The researchers write in the study that their results show that Facebook provides large benefits to its users.

"While the measurable impact Facebook and other free online services have on the economy may be small, our results show that the benefits these services provide for their users are large," the study reads. Read more here.


AT&T GOES OVERSEAS: Telecommunications giant AT&T eliminated more than 10,000 U.S. jobs last year and outsourced some of those positions to contractors overseas, the Communications Workers of America (CWA) said in a report released Monday.

CWA for months has raised questions about AT&T's layoffs following the 2017 tax-cut law, which the union says resulted in roughly $20 billion in tax savings for the telecom company.

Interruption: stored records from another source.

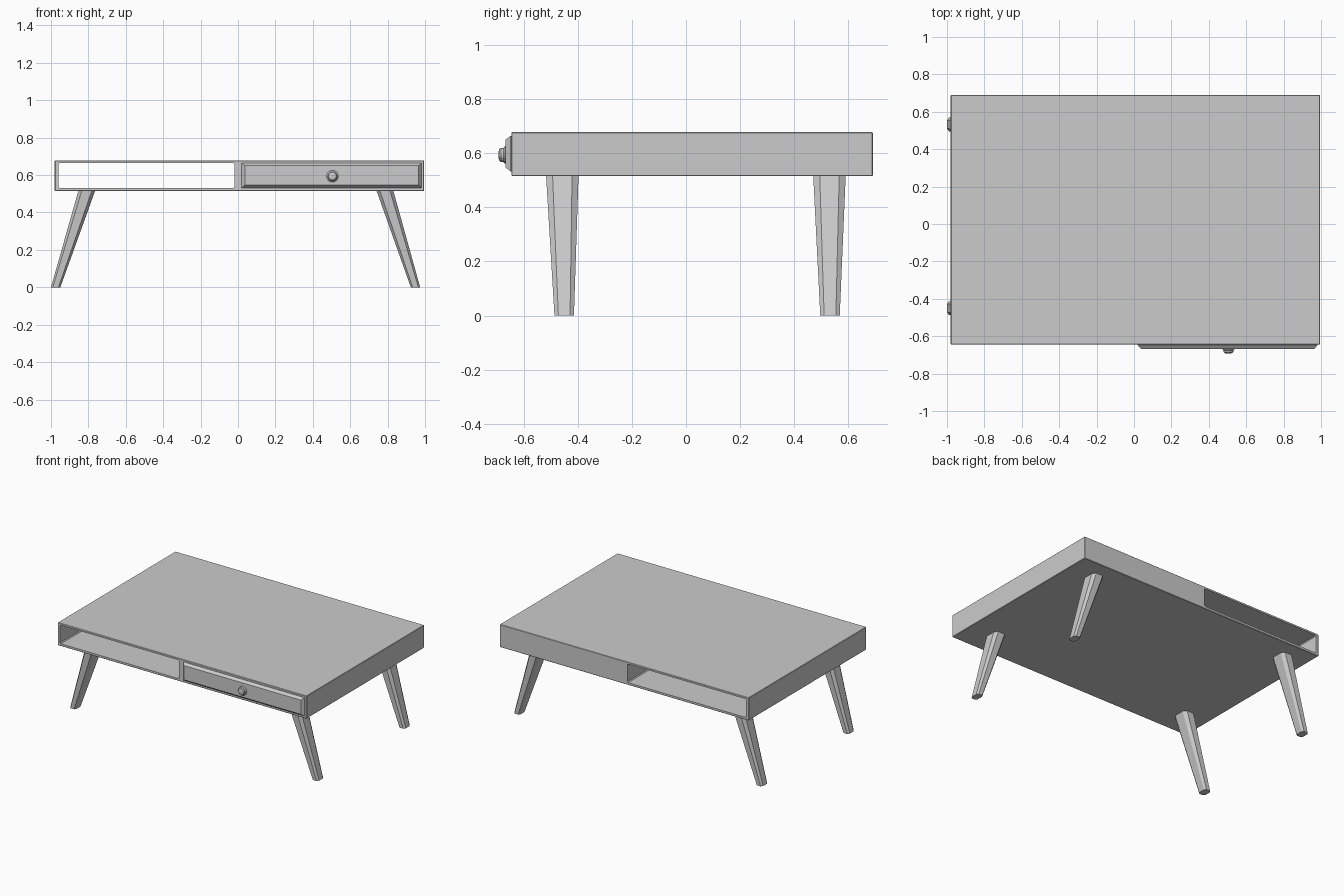
import bpy, bmesh, math

if "Cube" in bpy.data.objects:
    bpy.data.objects.remove(bpy.data.objects["Cube"])


def loft(name, rings):
    """Skin a closed solid through rings with equal point counts."""
    bm = bmesh.new()
    loops = [[bm.verts.new(p) for p in r] for r in rings]
    n = len(loops[0])
    for a, b in zip(loops, loops[1:]):
        for i in range(n):
            j = (i + 1) % n
            bm.faces.new((a[i], a[j], b[j], b[i]))
    bm.faces.new(loops[0][::-1])
    bm.faces.new(loops[-1])
    bmesh.ops.recalc_face_normals(bm, faces=bm.faces)
    me = bpy.data.meshes.new(name)
    bm.to_mesh(me)
    bm.free()
    ob = bpy.data.objects.new(name, me)
    bpy.context.collection.objects.link(ob)
    return ob


def rect_xy(x0, x1, y0, y1, z):
    return [(x0, y0, z), (x1, y0, z), (x1, y1, z), (x0, y1, z)]


def rect_xz(x0, x1, z0, z1, y):
    return [(x0, y, z0), (x1, y, z0), (x1, y, z1), (x0, y, z1)]


def octagon(cx, cy, hx, hy, z, c):
    """Rectangle with chamfered corners, used for the leg section."""
    cxh, cyh = hx * c, hy * c
    pts = [(hx, -hy + cyh), (hx, hy - cyh), (hx - cxh, hy), (-hx + cxh, hy),
           (-hx, hy - cyh), (-hx, -hy + cyh), (-hx + cxh, -hy), (hx - cxh, -hy)]
    return [(cx + x, cy + y, z) for x, y in pts]


def bevel(ob, width, segments=1):
    m = ob.modifiers.new("bevel", 'BEVEL')
    m.width, m.segments = width, segments


# Table box with the open shelf running right through its left half
body = loft("table_box", [rect_xy(-0.98, 0.995, -0.645, 0.69, z) for z in (0.515, 0.678)])
bevel(body, 0.003)
cutter = loft("shelf_cutter", [rect_xz(-0.96, -0.018, 0.532, 0.664, y) for y in (-0.8, 0.8)])
bevel(cutter, 0.006)
cutter.hide_render = True
cutter.hide_viewport = True
cut = body.modifiers.new("shelf_opening", 'BOOLEAN')
cut.operation = 'DIFFERENCE'
cut.solver = 'EXACT'
cut.object = cutter

# Raised drawer front with sloping borders
loft("drawer_front", [
    rect_xz(0.020, 0.980, 0.532, 0.664, -0.640),
    rect_xz(0.020, 0.980, 0.532, 0.664, -0.648),
    rect_xz(0.038, 0.965, 0.548, 0.650, -0.667)])

# Turned drawer knob
profile = [(0.032, -0.660), (0.032, -0.669), (0.026, -0.675), (0.026, -0.684),
           (0.021, -0.690), (0.010, -0.693)]
N = 16
knob = loft("drawer_knob", [
    [(0.505 + r * math.cos(2 * math.pi * i / N), y, 0.594 + r * math.sin(2 * math.pi * i / N))
     for i in range(N)] for r, y in profile])

# Four tapered, splayed, chamfered legs: top centre to foot centre
for side, xt, xf in (("left", -0.808, -0.975), ("right", 0.785, 0.949)):
    for end, yt, yf in (("front", -0.457, -0.450), ("back", 0.530, 0.532)):
        loft(f"{end}_{side}_leg", [
            octagon(xf, yf, 0.025, 0.036, 0.0, 0.4),
            octagon(xt, yt, 0.045, 0.060, 0.518, 0.4)])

"Iconic U.S. telecom giant AT&T received an unprecedented windfall from the Tax Cuts and Jobs Act of 2017, which President TrumpDonald John TrumpFacebook releases audit on conservative bias claims Harry Reid: 'Decriminalizing border crossings is not something that should be at the top of the list' Recessions happen when presidents overlook key problems MORE signed into law in December 2017," CWA said in its report. "But despite this massive boost to its profits, the company is choosing to undercut and offshore American jobs."

CWA estimated that AT&T has eliminated 10,700 jobs across the country, saying the cuts have come by way of closing or shrinking dozens of call centers. The union said AT&T is replacing U.S. workers with low-wage contractors overseas. Read more here.

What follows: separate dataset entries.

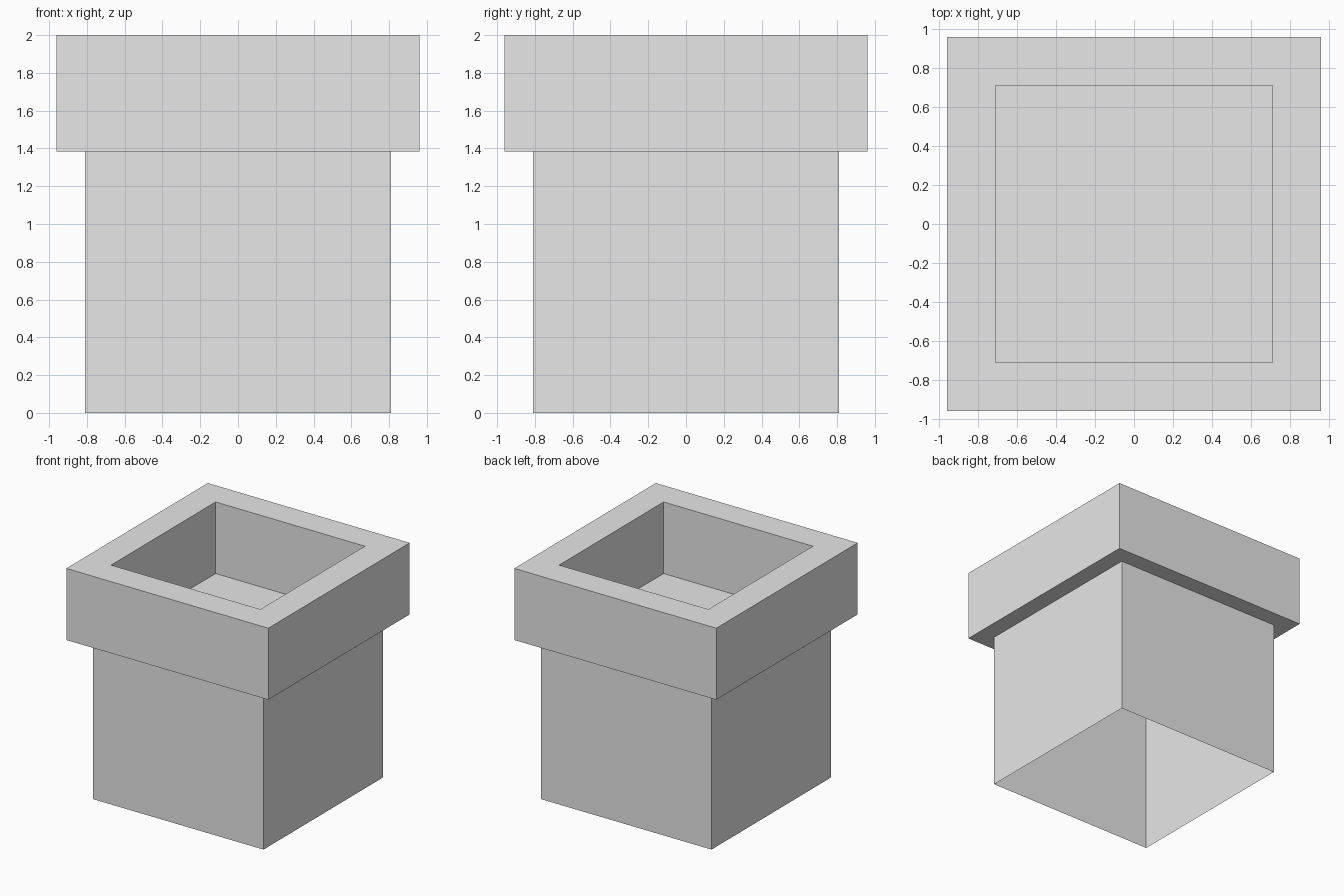
import bpy
import bmesh

cube = bpy.data.objects.get("Cube")
if cube:
    bpy.data.objects.remove(cube, do_unlink=True)

grey = bpy.data.materials.new("light_grey")
grey.use_nodes = True
colour = (0.8, 0.8, 0.8, 1)
grey.diffuse_color = colour
grey.node_tree.nodes["Principled BSDF"].inputs["Base Color"].default_value = colour

BODY, LIP, PIT = 0.81, 0.96, 0.71
SHOULDER, TOP = 1.385, 2.0


def square_loop(bm, half, z):
    corners = ((-1, -1), (1, -1), (1, 1), (-1, 1))
    return [bm.verts.new((x * half, y * half, z)) for x, y in corners]


def loft(name, profile, cap_end=False):
    """Skin square sections, given as (half width, height), into one shell."""
    bm = bmesh.new()
    loops = [square_loop(bm, half, z) for half, z in profile]
    for low, high in zip(loops, loops[1:]):
        for i in range(4):
            j = (i + 1) % 4
            bm.faces.new((low[i], low[j], high[j], high[i]))
    if cap_end:
        bm.faces.new(loops[-1])
    mesh = bpy.data.meshes.new(name)
    bm.to_mesh(mesh)
    bm.free()
    mesh.materials.append(grey)
    obj = bpy.data.objects.new(name, mesh)
    bpy.context.collection.objects.link(obj)
    return obj


# Hollow body, open underneath
loft("body", [(BODY, 0), (BODY, SHOULDER)])

# Overhanging lip with a sunken square pit
loft("lip", [(BODY, SHOULDER), (LIP, SHOULDER), (LIP, TOP),
             (PIT, TOP), (PIT, SHOULDER)], cap_end=True)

HOW TO NOT GET HACKED 101: The National Counterintelligence and Security Center (NCSC) on Monday launched a program aimed at helping U.S. companies protect themselves from cyber attacks or other threats from foreign nation-state actors.

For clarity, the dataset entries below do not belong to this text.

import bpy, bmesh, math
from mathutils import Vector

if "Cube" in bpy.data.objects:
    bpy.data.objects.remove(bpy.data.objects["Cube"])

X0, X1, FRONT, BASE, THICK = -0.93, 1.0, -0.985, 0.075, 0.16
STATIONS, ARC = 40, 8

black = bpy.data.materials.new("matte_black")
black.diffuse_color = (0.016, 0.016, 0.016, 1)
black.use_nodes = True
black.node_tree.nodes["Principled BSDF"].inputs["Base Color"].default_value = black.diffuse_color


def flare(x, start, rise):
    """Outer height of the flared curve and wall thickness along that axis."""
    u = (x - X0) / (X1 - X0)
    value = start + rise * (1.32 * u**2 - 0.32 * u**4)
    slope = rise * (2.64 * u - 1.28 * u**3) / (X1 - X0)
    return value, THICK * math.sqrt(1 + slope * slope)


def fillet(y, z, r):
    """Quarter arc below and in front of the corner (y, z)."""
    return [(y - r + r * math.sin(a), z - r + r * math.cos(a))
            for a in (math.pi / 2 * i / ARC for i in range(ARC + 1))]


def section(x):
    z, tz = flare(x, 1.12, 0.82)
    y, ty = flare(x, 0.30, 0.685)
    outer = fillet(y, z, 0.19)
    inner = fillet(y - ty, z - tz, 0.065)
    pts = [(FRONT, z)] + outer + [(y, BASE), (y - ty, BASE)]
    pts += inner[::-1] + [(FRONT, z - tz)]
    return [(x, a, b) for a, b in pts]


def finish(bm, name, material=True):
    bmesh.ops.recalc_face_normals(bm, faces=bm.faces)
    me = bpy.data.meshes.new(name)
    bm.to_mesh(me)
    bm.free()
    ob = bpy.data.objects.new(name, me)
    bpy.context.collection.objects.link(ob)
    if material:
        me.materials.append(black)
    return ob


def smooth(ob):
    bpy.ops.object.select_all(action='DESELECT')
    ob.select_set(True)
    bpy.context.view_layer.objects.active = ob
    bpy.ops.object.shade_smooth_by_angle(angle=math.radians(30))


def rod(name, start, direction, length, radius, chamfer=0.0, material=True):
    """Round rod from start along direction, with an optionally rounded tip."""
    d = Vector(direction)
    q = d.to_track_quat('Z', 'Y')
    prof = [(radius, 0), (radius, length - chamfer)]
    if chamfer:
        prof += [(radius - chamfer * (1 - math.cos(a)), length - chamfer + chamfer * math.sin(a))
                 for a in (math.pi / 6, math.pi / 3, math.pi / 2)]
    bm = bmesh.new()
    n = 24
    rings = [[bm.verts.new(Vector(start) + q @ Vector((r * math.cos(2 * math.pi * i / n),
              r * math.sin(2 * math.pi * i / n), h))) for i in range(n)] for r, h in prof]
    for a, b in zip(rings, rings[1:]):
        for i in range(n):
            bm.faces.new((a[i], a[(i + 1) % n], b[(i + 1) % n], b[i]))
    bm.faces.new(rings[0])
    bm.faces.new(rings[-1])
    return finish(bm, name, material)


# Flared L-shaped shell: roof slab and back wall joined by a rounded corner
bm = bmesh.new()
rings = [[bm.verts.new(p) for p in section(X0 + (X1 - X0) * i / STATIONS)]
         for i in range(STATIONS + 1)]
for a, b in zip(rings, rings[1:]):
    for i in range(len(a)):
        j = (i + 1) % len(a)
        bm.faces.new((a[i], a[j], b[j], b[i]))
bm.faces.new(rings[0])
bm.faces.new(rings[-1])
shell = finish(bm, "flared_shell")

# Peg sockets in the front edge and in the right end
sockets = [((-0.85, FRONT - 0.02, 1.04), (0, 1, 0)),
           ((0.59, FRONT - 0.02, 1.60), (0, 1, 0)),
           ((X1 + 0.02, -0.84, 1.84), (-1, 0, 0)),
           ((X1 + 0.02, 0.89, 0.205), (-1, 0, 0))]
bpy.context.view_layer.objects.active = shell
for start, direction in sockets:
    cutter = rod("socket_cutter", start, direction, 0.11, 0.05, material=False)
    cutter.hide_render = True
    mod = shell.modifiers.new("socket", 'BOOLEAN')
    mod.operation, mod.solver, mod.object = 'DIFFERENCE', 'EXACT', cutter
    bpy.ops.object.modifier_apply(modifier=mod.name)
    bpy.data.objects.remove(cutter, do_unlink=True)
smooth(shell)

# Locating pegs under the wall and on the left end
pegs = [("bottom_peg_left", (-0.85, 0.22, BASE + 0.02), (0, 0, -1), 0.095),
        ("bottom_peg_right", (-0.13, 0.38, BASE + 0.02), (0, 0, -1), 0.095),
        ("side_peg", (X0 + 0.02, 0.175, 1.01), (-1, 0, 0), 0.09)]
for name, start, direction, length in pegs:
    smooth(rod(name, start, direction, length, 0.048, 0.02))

The NCSC, housed within the Office of the Director of National Intelligence (ODNI), is now sharing materials on how firms can guard themselves against threats to the supply chain -- or components manufactured outside of the U.S. -- spear-phishing campaigns and economic espionage, like the theft of intellectual property.

"Make no mistake, American companies are squarely in the cross-hairs of well-financed nation-state actors, who are routinely breaching private sector networks, stealing proprietary data, and compromising supply chains," NCSC Director William Evanina said in a statement.

"The attacks are persistent, aggressive, and cost our nation jobs, economic advantage, and hundreds of billions of dollars," he continued.

The materials include videos on topics like social media deception as well as brochures and posters that share facts like how foreign intelligence agencies might try to access private networks to steal private information. Read more here.


UBER DRIVER PLEADS GUILTY TO FATAL SHOOTINGS BETWEEN FARES: The Uber driver in Michigan charged with shooting eight people between rides pleaded guilty to all counts against him on Monday.

Jason Dalton this week cut jury selection short in order to plead guilty to six counts of murder, two counts of attempted murder and eight counts of felony use of a firearm, local NBC affiliate WOOD reported.  

The shootings occurred in Kalamazoo, Mich., in 2016. Dalton reportedly shot eight people throughout the course of one night around the city. He gave Uber rides in between the shootings, which took place over five hours, according to WOOD. None of the Uber users were harmed.


Dalton has previously stated that the Uber app turned him into a "puppet" that night, choosing which people he would target in the shootings on Feb. 20, 2016. His attorney several days ago said he would not pursue an insanity defense, WOOD reported.

Dalton is facing the possibility of a life sentence in prison without parole. Read more here.


AN OP-ED TO CHEW ON: Lessons to take from drones shutting down Gatwick airport.


A LIGHTER CLICK: Old man yells at cloud or Old man gets in cloud.



Republicans question progress on probe of DOJ, FBI actions during 2016 election. (The Hill)

South Carolina voting machines miscounted hundreds of ballots, report finds. (StateScoop)

China offered to bail out troubled Malaysian fund in return for deals. (The Wall Street Journal)

AT&T decides 4G is now "5G," starts issuing icon-changing software updates. (Ars Technica)

Apple's biggest problem? My mom. (The New York Times)